fn5 5 See Jucker et al. (2003)for a contrary view as they suggest that uses of vague language are loose uses of language while I suggest that uses of vague language are semantically highly loose and can only be tightened in context but do not show instances of loose talk.
fn6 6 However, the field of possible references of “thing” is in itself vaster than in the case of “it” since in addition to all referents that “it” can refer to, “thing” can also denote people reference whereas “it” cannot.
fn7 7 This discussion is linked to Russell’s (1905) “uniqueness” claim. However, I use the notion of uniqueness more in line with Roberts “informational uniqueness” which is “uniqueness relative to the discourse situation” (Abbott, 2004: 130). See Abbott (2004: 122-151) for an overview of on definiteness and indefiniteness in respect to noun phrases.
fn8 8 Chen (2009)refers to Fodor and Sag (1982), Partee (1970) and Lyons (1977) when making this claim.

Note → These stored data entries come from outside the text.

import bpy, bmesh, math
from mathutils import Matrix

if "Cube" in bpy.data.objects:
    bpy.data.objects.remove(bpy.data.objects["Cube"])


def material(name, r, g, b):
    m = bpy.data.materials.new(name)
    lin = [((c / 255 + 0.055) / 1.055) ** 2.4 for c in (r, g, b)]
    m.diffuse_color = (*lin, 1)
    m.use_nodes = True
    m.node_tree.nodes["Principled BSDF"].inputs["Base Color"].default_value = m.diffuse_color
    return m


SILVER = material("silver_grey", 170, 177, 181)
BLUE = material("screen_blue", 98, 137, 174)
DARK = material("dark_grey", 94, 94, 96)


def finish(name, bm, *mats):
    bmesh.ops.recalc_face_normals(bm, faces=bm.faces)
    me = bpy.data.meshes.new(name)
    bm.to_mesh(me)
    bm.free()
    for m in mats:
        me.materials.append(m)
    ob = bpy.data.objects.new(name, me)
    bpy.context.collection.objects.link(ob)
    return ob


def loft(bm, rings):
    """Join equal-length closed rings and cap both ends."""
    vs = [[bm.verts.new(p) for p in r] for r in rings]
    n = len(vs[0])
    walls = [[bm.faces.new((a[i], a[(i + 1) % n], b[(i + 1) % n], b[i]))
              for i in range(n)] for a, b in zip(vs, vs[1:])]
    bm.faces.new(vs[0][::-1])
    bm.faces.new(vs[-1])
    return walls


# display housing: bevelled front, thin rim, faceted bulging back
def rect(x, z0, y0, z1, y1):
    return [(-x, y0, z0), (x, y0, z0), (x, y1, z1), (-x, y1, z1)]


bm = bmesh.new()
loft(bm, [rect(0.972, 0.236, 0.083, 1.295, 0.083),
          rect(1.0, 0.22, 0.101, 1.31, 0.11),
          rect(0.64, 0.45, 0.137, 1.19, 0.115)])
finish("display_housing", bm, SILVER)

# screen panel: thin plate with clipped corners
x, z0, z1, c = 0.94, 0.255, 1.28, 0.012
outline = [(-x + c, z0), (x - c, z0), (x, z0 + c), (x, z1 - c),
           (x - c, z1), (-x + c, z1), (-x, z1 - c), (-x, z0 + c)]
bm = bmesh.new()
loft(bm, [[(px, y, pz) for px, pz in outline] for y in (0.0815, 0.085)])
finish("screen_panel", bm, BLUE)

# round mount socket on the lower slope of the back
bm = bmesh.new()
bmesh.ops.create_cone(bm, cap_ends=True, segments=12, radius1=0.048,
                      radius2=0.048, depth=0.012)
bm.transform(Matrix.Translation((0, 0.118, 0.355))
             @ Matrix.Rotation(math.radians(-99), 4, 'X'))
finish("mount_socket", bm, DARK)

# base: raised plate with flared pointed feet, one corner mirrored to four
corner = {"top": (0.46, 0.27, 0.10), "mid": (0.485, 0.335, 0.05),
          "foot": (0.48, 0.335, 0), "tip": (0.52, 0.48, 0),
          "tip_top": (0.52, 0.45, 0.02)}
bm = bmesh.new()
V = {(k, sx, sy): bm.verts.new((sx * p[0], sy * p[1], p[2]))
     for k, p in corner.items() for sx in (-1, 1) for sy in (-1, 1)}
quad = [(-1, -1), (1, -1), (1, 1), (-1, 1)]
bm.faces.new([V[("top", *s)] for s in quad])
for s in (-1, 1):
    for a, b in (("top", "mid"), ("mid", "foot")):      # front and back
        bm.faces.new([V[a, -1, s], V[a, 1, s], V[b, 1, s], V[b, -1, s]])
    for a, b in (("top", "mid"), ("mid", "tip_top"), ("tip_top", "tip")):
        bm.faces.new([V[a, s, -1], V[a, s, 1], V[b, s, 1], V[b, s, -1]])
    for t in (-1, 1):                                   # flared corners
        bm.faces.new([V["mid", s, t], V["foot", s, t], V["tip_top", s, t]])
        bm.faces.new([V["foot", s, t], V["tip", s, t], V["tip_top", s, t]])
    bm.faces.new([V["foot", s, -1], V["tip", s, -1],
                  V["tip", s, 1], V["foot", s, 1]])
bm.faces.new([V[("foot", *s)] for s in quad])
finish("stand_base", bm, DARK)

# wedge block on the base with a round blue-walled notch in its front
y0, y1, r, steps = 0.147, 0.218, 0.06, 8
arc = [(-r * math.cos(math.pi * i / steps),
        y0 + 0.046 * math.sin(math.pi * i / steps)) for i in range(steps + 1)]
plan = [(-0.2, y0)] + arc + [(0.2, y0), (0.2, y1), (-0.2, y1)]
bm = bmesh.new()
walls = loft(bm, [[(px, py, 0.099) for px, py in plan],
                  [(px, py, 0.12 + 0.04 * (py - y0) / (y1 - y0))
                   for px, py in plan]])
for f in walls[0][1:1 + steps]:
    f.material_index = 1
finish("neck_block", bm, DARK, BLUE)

fn9 9 Chen (2009: 1658)notes that: “expressions that are generally taken to be semantically referential, such as demonstratives and personal pronouns, may have nonreferential uses, as in the following examples, ‘HE who has a thousand friends has not a friend to spare, and HE who has one enemy will meet him everywhere’”. Thus, Chen’s example shows a conventionalised use of language (see also Abbott, 2004).
fn10 10 Quirk et al. (1985: 266)call these exophorics, situational reference.
fn11 11 The use of, for example, the thing that I dois a less restricted than a use of the thingwhich occurs without a modifier. Chen (2009: 1659)also refers to such a continuum: “the specificity of an entity is often a function of accompanying modifiers, increasing in degree with the elaboration of the details of its identifying attributes (Fodor and Sag, 1982; Givón, 1982, 2001; inter alia)”.
fn12 12 The notion of naturally occurring data is in itself problematic given that this type of data is also not entirely “natural” because research participants will be aware that a study is taking place as consent forms have to be signed or recording devices will have to be installed which influences the data’s naturalness ( Speer, 2002; see also Labov, 1972on the Observer’s Paradox). Moreover, naturally occurring employment interviews are special encounters as they are highly scripted contrary to, for example, naturally occurring conversations among friends.
fn13 13 Her study investigates, what she calls, “the lexis of the in-group” ( Cutting, 2002) which includes items such as general nouns that she analyses in casual conversations between university students.